WORK ORDER:
Starting at the line that holds "# Neckline and" and stopping at the line that holds "front_edge = panel(armpit[:PANEL", restate the records below word for word, with both of those lines included.

EXERCISE INPUTS:

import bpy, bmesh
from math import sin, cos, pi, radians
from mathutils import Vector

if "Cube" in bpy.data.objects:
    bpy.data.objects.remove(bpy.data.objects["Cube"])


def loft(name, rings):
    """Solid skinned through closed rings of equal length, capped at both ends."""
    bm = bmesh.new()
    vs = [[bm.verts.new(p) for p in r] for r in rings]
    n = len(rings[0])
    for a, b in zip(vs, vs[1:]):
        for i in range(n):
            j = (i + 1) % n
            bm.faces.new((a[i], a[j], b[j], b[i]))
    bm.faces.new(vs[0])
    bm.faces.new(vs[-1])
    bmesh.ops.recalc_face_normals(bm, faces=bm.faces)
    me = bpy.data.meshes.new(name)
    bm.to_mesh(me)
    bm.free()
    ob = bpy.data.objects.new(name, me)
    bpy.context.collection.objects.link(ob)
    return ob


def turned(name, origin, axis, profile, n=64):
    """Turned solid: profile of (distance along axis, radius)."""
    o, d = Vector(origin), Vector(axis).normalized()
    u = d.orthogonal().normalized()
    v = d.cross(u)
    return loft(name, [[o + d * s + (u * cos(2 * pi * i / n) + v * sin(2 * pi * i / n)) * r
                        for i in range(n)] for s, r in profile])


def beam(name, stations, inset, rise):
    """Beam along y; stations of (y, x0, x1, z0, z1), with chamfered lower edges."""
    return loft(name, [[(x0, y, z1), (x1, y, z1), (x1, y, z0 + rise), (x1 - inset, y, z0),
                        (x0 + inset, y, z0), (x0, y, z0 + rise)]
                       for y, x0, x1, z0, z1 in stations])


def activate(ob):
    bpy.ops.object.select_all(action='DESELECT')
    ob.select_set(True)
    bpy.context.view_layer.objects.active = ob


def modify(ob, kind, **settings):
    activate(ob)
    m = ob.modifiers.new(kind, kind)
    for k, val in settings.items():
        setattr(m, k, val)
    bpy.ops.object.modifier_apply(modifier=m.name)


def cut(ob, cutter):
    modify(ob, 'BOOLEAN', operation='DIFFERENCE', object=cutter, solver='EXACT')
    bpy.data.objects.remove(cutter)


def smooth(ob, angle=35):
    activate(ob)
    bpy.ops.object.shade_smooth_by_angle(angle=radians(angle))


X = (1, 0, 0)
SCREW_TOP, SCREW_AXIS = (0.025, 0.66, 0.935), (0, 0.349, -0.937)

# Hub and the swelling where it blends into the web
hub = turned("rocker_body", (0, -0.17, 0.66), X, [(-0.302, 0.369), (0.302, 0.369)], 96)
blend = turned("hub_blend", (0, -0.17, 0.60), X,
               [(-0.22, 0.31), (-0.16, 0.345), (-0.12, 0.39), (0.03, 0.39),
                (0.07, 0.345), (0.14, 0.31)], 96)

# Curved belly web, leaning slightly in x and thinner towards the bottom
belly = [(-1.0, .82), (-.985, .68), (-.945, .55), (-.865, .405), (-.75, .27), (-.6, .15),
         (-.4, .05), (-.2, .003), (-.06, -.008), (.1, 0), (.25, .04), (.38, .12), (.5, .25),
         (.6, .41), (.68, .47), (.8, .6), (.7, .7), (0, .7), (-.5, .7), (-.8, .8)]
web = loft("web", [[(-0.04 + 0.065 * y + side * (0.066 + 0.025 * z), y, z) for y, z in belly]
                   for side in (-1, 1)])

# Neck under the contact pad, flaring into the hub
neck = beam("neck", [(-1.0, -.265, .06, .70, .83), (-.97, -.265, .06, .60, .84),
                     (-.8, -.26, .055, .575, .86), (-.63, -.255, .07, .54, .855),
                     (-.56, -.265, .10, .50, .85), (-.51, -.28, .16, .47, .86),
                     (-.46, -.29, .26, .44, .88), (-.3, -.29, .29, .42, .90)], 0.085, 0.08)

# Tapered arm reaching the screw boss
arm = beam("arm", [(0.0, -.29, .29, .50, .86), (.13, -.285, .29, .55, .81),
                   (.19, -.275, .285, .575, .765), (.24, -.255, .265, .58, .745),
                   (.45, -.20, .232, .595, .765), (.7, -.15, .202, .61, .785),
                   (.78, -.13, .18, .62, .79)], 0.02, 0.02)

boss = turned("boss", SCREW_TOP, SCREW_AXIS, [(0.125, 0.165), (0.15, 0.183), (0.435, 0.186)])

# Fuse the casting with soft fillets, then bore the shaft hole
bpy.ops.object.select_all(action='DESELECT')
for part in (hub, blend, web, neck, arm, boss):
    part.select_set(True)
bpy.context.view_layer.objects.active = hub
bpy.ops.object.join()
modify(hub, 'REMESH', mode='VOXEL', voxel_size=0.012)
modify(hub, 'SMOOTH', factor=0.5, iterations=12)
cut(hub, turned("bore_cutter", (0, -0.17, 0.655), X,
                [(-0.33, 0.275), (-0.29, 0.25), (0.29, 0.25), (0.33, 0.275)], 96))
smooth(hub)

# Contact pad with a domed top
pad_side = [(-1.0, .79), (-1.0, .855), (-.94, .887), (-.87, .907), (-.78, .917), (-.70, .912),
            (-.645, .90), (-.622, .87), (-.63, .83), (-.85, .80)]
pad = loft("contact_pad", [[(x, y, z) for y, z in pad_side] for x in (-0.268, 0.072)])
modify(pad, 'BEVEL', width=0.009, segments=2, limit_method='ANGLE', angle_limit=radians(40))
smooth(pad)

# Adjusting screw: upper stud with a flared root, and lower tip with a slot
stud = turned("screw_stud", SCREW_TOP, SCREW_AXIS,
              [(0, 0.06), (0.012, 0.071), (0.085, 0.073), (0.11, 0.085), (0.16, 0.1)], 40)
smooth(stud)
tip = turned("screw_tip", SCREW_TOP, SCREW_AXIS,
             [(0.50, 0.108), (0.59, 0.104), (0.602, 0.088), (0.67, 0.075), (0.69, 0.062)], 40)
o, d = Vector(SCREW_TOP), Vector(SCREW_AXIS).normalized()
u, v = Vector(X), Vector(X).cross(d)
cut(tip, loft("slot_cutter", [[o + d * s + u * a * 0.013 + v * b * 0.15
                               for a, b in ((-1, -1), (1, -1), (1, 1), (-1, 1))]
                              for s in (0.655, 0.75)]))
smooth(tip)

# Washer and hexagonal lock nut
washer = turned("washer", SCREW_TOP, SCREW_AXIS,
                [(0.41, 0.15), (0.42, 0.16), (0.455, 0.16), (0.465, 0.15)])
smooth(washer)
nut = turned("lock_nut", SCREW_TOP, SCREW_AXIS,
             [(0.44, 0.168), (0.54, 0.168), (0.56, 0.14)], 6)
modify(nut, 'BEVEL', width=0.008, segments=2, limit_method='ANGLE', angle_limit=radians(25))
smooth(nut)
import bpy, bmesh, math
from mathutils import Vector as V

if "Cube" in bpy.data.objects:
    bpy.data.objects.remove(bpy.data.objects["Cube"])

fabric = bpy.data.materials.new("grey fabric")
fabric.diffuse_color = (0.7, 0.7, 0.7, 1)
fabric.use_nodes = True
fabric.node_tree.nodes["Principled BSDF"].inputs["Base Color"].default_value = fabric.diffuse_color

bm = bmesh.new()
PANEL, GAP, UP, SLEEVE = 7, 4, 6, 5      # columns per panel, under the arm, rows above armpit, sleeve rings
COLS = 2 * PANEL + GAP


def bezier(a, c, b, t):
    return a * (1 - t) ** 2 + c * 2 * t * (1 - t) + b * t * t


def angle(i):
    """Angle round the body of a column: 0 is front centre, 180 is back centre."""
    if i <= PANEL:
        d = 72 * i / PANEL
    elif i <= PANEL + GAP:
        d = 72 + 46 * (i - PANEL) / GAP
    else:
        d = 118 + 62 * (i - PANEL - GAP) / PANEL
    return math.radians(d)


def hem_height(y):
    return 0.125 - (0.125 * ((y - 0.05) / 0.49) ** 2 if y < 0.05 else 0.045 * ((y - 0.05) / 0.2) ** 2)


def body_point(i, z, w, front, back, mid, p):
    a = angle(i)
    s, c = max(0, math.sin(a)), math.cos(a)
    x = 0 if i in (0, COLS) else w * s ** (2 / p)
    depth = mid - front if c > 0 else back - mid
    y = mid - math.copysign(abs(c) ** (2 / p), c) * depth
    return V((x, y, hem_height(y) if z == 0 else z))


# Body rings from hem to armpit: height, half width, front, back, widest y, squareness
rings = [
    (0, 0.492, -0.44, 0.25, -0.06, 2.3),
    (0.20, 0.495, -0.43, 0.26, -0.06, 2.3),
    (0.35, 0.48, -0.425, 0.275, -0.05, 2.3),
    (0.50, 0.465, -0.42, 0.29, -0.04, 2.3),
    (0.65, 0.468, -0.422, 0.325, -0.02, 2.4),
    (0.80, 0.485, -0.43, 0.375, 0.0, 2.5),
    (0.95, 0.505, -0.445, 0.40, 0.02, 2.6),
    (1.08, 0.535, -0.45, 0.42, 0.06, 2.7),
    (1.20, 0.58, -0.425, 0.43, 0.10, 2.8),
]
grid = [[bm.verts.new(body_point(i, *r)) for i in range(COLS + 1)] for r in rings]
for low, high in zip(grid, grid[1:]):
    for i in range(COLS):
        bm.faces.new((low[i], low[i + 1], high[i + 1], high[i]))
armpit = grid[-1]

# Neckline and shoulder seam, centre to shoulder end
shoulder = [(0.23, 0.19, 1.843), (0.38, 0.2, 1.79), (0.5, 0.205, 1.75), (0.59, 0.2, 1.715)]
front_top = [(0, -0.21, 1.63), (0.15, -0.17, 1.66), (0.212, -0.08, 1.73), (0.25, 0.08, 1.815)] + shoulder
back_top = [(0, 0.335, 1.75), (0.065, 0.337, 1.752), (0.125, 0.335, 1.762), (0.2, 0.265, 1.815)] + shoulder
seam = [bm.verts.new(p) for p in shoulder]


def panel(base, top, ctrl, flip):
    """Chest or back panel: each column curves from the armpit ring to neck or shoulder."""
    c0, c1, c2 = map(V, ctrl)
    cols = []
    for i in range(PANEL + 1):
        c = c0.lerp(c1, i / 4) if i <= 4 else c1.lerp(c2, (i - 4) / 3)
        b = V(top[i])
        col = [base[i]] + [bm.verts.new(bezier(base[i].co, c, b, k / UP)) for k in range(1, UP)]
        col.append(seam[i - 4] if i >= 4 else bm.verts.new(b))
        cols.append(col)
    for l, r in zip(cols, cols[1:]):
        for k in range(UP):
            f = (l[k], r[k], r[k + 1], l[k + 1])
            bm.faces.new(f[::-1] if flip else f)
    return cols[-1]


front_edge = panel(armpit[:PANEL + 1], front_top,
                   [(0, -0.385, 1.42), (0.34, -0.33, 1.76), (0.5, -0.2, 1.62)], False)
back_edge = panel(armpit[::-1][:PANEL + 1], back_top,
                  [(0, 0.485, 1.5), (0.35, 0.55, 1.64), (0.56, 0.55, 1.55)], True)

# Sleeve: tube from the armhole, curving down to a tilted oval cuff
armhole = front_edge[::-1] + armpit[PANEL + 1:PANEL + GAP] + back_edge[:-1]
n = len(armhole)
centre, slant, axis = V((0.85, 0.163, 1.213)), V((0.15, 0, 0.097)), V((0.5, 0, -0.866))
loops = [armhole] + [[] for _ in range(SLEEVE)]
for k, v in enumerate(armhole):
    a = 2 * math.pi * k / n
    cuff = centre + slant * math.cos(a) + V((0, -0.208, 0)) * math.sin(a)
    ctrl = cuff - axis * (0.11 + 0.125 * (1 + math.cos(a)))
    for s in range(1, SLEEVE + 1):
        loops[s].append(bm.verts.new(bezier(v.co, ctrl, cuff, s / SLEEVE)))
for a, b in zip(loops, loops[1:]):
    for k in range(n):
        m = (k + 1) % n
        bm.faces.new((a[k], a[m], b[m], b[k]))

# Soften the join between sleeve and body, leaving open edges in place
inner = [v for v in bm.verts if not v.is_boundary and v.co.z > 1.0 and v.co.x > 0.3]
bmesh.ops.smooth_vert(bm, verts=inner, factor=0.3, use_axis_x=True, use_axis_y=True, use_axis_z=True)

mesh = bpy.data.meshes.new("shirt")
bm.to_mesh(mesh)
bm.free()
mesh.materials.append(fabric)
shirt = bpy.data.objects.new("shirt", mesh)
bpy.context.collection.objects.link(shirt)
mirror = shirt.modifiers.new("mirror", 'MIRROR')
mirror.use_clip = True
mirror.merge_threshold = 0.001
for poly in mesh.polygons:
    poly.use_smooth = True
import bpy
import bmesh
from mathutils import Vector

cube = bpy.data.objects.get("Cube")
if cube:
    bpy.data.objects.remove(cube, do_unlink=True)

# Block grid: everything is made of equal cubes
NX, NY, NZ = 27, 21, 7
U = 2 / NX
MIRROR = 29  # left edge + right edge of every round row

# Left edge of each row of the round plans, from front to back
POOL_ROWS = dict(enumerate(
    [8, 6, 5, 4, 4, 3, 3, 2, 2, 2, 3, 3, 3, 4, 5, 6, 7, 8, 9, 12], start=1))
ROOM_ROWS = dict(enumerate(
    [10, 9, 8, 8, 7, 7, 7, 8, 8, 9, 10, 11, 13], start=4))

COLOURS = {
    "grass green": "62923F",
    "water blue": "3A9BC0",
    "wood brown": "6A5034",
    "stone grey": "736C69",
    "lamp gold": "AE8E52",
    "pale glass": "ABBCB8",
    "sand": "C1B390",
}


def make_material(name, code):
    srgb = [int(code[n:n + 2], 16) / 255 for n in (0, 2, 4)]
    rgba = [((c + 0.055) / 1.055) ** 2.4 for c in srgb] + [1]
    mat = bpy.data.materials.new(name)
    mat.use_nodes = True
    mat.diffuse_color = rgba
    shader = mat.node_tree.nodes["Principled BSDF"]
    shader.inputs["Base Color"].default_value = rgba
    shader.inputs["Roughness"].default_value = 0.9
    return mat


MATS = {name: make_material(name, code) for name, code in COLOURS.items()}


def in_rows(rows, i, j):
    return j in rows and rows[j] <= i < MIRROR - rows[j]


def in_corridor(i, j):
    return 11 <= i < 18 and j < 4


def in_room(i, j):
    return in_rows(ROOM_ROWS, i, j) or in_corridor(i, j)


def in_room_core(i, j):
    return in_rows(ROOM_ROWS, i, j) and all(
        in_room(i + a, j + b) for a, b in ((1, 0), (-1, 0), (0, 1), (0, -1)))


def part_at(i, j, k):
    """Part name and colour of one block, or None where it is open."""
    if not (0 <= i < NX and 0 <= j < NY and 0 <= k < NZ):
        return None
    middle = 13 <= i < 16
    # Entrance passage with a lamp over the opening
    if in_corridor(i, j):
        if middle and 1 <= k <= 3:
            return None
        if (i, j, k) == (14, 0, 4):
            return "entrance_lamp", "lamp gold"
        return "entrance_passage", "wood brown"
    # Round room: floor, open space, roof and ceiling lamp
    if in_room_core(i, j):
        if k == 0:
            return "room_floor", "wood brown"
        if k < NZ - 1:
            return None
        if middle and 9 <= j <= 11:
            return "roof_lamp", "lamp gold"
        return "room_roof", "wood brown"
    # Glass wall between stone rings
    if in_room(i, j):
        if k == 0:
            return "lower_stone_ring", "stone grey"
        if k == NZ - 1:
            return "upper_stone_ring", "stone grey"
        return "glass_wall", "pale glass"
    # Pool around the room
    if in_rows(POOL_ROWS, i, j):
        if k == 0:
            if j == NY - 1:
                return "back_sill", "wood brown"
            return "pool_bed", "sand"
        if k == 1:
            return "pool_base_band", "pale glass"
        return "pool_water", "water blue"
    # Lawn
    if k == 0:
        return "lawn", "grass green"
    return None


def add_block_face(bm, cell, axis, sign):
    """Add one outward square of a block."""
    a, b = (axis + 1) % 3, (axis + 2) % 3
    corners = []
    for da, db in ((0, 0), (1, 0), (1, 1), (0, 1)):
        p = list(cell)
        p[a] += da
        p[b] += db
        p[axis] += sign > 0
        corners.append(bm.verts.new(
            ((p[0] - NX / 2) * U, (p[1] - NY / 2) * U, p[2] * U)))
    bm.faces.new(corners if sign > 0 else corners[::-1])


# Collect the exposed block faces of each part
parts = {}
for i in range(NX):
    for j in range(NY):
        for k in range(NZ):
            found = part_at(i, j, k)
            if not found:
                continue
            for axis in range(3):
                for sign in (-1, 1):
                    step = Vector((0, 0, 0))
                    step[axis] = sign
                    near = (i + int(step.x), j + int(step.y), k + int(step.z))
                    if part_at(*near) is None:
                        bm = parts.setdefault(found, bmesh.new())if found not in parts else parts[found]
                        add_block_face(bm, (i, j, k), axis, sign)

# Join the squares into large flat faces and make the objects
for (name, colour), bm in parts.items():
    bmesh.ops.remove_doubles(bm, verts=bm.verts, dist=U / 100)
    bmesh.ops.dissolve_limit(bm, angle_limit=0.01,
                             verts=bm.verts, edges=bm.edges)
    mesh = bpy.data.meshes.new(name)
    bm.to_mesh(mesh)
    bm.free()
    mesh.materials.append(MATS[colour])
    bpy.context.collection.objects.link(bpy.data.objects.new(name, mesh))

ANSWER TO THIS PROBLEM:
# Neckline and shoulder seam, centre to shoulder end
shoulder = [(0.23, 0.19, 1.843), (0.38, 0.2, 1.79), (0.5, 0.205, 1.75), (0.59, 0.2, 1.715)]
front_top = [(0, -0.21, 1.63), (0.15, -0.17, 1.66), (0.212, -0.08, 1.73), (0.25, 0.08, 1.815)] + shoulder
back_top = [(0, 0.335, 1.75), (0.065, 0.337, 1.752), (0.125, 0.335, 1.762), (0.2, 0.265, 1.815)] + shoulder
seam = [bm.verts.new(p) for p in shoulder]


def panel(base, top, ctrl, flip):
    """Chest or back panel: each column curves from the armpit ring to neck or shoulder."""
    c0, c1, c2 = map(V, ctrl)
    cols = []
    for i in range(PANEL + 1):
        c = c0.lerp(c1, i / 4) if i <= 4 else c1.lerp(c2, (i - 4) / 3)
        b = V(top[i])
        col = [base[i]] + [bm.verts.new(bezier(base[i].co, c, b, k / UP)) for k in range(1, UP)]
        col.append(seam[i - 4] if i >= 4 else bm.verts.new(b))
        cols.append(col)
    for l, r in zip(cols, cols[1:]):
        for k in range(UP):
            f = (l[k], r[k], r[k + 1], l[k + 1])
            bm.faces.new(f[::-1] if flip else f)
    return cols[-1]


front_edge = panel(armpit[:PANEL + 1], front_top,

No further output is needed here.